Local Black churches promoting COVID vaccine

Bethel AME Church. Photo courtesy Bethel AME Church’s website

Bethel AME Church hasn’t held in-person service for months, due to COVID-19.

The 156-year-old church at the corner of West Orange Avenue and Wahnish Way has partnered with the Florida Department of Health and the Florida Department of Emergency Management, the 156-year-old church on ways to regulate the principal portion of the Pfizer COVID-19 vaccine to 500 Leon County residents age 65 and up.

The first round of vaccines were for members of the church. Bethel said the vaccinations were “a special accommodation made available to Bethel’s members.”
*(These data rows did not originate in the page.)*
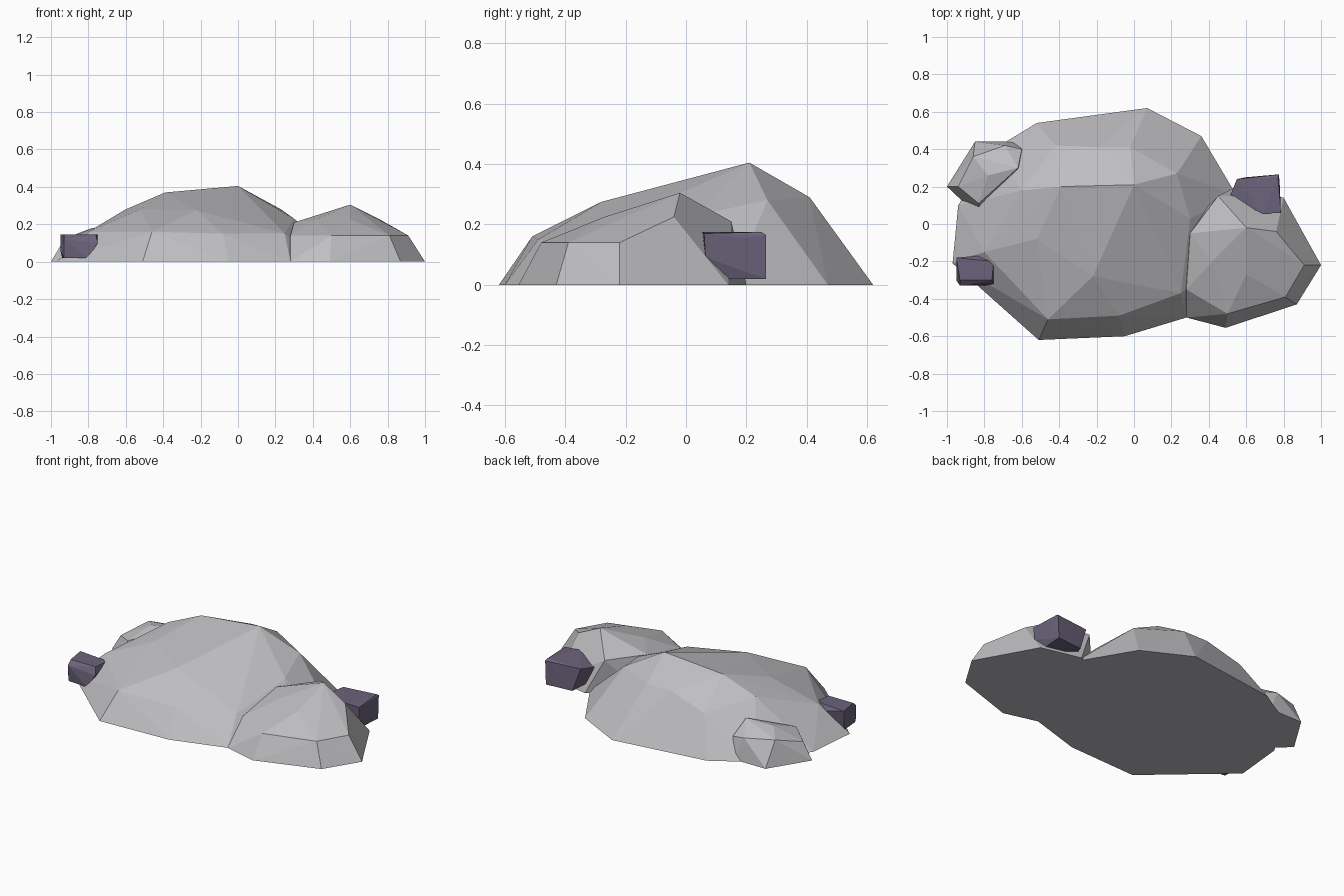
import bpy
import bmesh

cube = bpy.data.objects.get("Cube")
if cube:
    bpy.data.objects.remove(cube, do_unlink=True)


def material(name, color):
    mat = bpy.data.materials.new(name)
    mat.use_nodes = True
    mat.diffuse_color = (*color, 1)
    mat.node_tree.nodes["Principled BSDF"].inputs["Base Color"].default_value = (*color, 1)
    return mat


def boulder(name, mat, ground, upper):
    """Faceted rock: the hull of a ground outline and its upper corners."""
    bm = bmesh.new()
    for x, y in ground:
        bm.verts.new((x, y, 0))
    for corner in upper:
        bm.verts.new(corner)
    hull = bmesh.ops.convex_hull(bm, input=bm.verts)
    spare = {g for g in hull["geom_interior"] + hull["geom_unused"]
             if isinstance(g, bmesh.types.BMVert)}
    bmesh.ops.delete(bm, geom=list(spare), context="VERTS")
    # Merge nearly flat neighbours into broad facets
    bmesh.ops.dissolve_limit(bm, angle_limit=0.03, verts=bm.verts, edges=bm.edges)
    bmesh.ops.recalc_face_normals(bm, faces=bm.faces)
    mesh = bpy.data.meshes.new(name)
    bm.to_mesh(mesh)
    bm.free()
    mesh.materials.append(mat)
    obj = bpy.data.objects.new(name, mesh)
    bpy.context.collection.objects.link(obj)
    return obj


grey = material("grey stone", (0.52, 0.52, 0.54))
purple = material("purple stone", (0.15, 0.125, 0.2))

# Large central mound
boulder("main_boulder", grey,
        [(-.51, -.62), (-.05, -.6), (.28, -.5), (.5, -.2), (.55, .15), (.36, .47),
         (.07, .62), (-.52, .54), (-.75, .4), (-.94, .1), (-.97, -.21), (-.82, -.34)],
        [(0, .21, .405), (-.39, .2, .37), (-.22, -.28, .275), (-.46, -.51, .16),
         (-.08, -.49, .15), (.25, -.37, .15), (-.02, .41, .29), (-.19, .41, .29),
         (.23, .27, .28), (.3, .03, .23), (-.6, .18, .28), (-.52, -.08, .28),
         (-.8, -.15, .16), (-.42, .42, .22)])

# Lower mound at the front left
boulder("side_boulder", grey,
        [(.28, -.5), (.49, -.555), (.87, -.43), (1, -.22), (.8, .14),
         (.55, .2), (.3, 0), (.24, -.4)],
        [(.6, -.02, .305), (.91, -.22, .14), (.81, -.39, .14), (.5, -.48, .14),
         (.42, -.2, .225), (.6, -.27, .225), (.76, -.04, .225), (.3, -.05, .21),
         (.45, .15, .21), (.28, -.35, .14)])

# Small mound at the back right
boulder("small_boulder", grey,
        [(-1, .2), (-.85, .44), (-.63, .44), (-.6, .3), (-.83, .04)],
        [(-.94, .2, .1), (-.86, .36, .15), (-.83, .11, .13), (-.78, .26, .18),
         (-.69, .42, .14), (-.6, .4, .12), (-.62, .3, .2)])

# Loose purple rocks
boulder("large_purple_rock", purple, [],
        [(.55, .24, .165), (.77, .25, .175), (.785, .06, .17), (.69, .055, .175),
         (.51, .14, .15), (.78, .2, .155), (.775, .265, .165), (.77, .265, .02),
         (.6, .25, .02), (.66, .13, .02), (.76, .13, .02), (.78, .065, .09),
         (.74, .11, .05), (.54, .15, .06)])
boulder("small_purple_rock", purple, [],
        [(-.95, -.18, .145), (-.84, -.17, .12), (-.75, -.2, .145), (-.76, -.3, .145),
         (-.93, -.3, .145), (-.75, -.32, .1), (-.93, -.33, .12), (-.95, -.3, .06),
         (-.94, -.2, .02), (-.93, -.32, .02), (-.8, -.33, .02), (-.8, -.21, .02)])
Julius H. McAllister, the church’s minister, emphasized the church has made the opportunity to receive vaccinations open to people who are not members of the congregation.

McAllister estimated about  5% are seniors, people 65 and older. The vaccines will be available only to this age demographic, he added.

Almost 21,000 people in Leon County have received at least one dose of the two-dose vaccine, according to FloridaHealth.gov.

Throughout Florida, 1,183,012 people have received at least one shot, according to state data.

There is a drastic difference in the percentage of Black people who have received the vaccine versus white. The state health department reports that 193,356 white people have received at least one shot of the vaccine while 18,266 Black people have received at least one shot.

Bishop A.J. Richardson, who oversees the African Methodist Episcopal Church’s 11th Episcopal District, which includes Florida and the Bahamas, said it is important to make the vaccine accessible to the Black community.

Richardson is a member of a statewide COVID-19 vaccine task force spearheaded by Bethel Missionary Baptist Church’s pastor, the Rev. R.B. Holmes Jr.

 Holmes outlined the ”urgency for Black churches to take an active role in promoting the value of COVID-19 vaccines.”

“We are trying to encourage our church members to take the vaccine, as we are trying to get the percentages up,” Richardson explained.

“I think the Black church, and Bethel in particular, is a trusted partner, and has access and parking. This is not a gathering. This is people coming through one way and going through another way.”

The local health department is  partnering with Florida A&M University’s Bragg Memorial Stadium testing site as a distribution site.

Gov. Ron DeSantis also earlier this week announced that the Florida Department of Emergency Management would partner with the state health department to reach out to places of worship to distribute the vaccine, especially in underserved communities.

“I think we’re looked upon as one of the spiritual epicenters in our city where we can ultimately reach hundreds or even thousands of people and to accommodate them in our facility,” McAllister said.